[Source texts of formatted documents]
□ □ □ □ □
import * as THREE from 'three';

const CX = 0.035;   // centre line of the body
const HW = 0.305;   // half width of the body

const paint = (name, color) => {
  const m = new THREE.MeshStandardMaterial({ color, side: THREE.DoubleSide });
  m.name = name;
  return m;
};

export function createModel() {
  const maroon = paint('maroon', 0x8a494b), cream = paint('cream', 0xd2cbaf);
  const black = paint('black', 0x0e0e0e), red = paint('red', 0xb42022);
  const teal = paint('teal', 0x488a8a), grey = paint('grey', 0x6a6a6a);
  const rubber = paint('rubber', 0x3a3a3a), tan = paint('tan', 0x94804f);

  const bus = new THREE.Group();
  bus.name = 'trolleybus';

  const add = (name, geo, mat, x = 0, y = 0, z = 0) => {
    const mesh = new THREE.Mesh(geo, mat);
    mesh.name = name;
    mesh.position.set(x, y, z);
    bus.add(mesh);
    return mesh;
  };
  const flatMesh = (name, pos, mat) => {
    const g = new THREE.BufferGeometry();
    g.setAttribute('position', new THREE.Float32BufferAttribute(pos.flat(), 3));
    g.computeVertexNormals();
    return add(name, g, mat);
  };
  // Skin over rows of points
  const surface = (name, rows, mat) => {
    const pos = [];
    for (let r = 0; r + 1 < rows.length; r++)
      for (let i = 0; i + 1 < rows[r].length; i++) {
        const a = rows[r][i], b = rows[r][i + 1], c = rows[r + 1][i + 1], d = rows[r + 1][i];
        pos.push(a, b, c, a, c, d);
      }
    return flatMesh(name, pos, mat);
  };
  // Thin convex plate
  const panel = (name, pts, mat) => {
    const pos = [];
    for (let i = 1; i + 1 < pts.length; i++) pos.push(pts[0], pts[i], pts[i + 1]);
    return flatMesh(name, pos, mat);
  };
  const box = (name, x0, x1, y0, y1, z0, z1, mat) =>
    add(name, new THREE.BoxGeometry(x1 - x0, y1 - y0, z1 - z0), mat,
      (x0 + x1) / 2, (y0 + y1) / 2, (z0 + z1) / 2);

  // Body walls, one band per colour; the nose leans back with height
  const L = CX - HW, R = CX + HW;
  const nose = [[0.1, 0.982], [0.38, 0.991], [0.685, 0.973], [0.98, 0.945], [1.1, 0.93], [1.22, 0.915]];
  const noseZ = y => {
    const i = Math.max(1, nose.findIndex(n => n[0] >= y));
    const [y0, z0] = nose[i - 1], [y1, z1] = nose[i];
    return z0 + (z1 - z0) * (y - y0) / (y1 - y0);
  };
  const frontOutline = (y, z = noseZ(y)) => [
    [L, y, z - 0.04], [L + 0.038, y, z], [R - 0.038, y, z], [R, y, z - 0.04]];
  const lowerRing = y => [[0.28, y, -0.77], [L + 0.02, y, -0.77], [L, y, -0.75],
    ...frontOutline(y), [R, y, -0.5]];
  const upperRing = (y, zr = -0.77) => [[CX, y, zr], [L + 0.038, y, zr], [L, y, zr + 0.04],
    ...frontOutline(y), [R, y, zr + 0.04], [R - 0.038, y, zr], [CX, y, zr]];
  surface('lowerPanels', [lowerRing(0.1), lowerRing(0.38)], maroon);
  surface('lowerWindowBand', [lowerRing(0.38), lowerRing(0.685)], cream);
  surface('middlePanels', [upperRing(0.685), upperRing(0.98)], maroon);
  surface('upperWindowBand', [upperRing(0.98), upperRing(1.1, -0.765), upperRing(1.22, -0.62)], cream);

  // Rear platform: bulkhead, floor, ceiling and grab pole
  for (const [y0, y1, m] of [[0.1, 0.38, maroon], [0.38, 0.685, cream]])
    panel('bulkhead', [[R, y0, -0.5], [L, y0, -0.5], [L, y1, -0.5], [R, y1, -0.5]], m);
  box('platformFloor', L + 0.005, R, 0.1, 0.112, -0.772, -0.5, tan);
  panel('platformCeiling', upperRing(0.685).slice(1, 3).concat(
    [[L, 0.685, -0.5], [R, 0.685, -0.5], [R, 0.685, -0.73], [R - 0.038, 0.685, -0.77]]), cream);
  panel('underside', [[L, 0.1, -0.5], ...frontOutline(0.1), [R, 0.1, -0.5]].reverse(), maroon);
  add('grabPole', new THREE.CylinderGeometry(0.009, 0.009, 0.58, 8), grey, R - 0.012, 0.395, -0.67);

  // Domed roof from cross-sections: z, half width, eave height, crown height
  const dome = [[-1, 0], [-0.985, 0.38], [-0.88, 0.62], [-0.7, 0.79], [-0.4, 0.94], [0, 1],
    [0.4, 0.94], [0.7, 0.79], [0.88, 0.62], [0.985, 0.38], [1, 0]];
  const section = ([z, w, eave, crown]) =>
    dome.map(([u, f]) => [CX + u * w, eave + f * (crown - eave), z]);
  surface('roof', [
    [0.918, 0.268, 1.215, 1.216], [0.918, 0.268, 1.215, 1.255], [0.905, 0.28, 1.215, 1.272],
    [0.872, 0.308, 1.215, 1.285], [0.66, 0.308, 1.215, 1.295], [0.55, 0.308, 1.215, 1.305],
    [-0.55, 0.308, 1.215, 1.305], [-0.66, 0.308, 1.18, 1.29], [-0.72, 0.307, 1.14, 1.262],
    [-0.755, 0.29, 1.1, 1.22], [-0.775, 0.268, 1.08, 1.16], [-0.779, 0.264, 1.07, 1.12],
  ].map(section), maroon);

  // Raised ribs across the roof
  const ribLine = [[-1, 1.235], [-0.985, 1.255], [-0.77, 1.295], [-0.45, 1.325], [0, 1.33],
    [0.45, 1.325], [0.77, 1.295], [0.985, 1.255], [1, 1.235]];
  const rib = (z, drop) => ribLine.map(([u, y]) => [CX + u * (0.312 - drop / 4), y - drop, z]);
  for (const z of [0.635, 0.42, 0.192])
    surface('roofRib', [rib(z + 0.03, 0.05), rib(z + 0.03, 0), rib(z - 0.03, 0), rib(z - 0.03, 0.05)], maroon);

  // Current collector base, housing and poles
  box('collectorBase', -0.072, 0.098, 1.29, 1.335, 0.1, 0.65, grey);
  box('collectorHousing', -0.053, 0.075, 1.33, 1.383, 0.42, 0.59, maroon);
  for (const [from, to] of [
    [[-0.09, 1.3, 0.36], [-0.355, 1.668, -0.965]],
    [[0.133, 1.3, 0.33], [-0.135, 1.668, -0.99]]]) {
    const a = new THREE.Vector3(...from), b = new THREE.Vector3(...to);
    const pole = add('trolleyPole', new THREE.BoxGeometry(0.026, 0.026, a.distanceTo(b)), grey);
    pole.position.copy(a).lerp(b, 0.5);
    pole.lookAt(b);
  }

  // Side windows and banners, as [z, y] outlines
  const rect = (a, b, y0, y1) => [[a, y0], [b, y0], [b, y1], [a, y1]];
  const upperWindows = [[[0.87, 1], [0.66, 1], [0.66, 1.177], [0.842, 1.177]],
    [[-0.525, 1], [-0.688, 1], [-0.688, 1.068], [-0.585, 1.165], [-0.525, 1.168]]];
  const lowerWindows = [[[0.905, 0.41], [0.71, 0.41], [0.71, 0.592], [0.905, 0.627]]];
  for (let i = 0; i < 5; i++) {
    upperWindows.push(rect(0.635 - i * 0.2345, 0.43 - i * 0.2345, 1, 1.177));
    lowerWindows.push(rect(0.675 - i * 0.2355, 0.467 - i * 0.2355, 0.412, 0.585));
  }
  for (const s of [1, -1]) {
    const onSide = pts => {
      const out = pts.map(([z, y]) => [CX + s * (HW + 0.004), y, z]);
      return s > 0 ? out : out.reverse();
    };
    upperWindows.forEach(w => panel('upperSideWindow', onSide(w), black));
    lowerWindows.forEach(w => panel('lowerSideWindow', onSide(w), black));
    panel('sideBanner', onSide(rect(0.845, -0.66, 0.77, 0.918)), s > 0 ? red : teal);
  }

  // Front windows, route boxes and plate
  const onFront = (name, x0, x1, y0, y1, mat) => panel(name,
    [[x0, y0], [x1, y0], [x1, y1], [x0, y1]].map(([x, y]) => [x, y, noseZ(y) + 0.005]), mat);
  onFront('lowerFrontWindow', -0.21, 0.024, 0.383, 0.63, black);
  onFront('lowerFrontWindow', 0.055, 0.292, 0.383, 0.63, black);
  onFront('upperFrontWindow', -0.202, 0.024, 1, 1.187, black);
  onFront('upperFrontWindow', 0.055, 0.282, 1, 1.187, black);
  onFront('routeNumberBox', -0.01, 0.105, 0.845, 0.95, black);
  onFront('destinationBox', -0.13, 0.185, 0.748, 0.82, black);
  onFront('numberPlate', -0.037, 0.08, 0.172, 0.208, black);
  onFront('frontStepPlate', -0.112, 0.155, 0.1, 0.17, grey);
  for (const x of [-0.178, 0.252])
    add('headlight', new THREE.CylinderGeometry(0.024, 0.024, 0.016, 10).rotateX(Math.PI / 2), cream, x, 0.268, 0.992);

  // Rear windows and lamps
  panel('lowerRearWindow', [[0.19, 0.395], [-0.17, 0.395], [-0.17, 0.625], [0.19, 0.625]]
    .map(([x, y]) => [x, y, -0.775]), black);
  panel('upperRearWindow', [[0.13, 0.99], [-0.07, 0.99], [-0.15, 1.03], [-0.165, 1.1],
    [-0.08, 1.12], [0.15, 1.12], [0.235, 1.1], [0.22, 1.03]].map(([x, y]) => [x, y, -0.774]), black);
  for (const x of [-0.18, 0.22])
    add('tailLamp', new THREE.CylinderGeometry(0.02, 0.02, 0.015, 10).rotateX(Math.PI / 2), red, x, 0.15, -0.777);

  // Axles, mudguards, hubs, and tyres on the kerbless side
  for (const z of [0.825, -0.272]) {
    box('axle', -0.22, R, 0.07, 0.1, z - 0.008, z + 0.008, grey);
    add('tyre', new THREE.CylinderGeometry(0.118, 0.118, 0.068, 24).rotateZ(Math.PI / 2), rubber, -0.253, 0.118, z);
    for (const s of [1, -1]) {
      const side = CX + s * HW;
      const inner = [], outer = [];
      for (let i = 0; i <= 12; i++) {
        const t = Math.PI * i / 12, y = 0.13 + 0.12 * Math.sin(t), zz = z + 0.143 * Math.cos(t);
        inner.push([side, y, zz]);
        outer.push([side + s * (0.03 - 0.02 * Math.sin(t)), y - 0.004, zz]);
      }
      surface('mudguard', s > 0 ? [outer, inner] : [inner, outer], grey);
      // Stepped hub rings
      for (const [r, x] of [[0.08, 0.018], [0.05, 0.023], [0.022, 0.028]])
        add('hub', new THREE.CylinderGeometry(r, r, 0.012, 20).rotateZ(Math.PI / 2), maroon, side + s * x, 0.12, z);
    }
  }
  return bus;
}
□ □ □ □ □
Extract, please, the lines from the start of the entries above through the one with "const teal = paint('teal', 0x488a8a), grey", both included, reproducing each exactly and adding nothing.

import * as THREE from 'three';

const CX = 0.035;   // centre line of the body
const HW = 0.305;   // half width of the body

const paint = (name, color) => {
  const m = new THREE.MeshStandardMaterial({ color, side: THREE.DoubleSide });
  m.name = name;
  return m;
};

export function createModel() {
  const maroon = paint('maroon', 0x8a494b), cream = paint('cream', 0xd2cbaf);
  const black = paint('black', 0x0e0e0e), red = paint('red', 0xb42022);
  const teal = paint('teal', 0x488a8a), grey = paint('grey', 0x6a6a6a);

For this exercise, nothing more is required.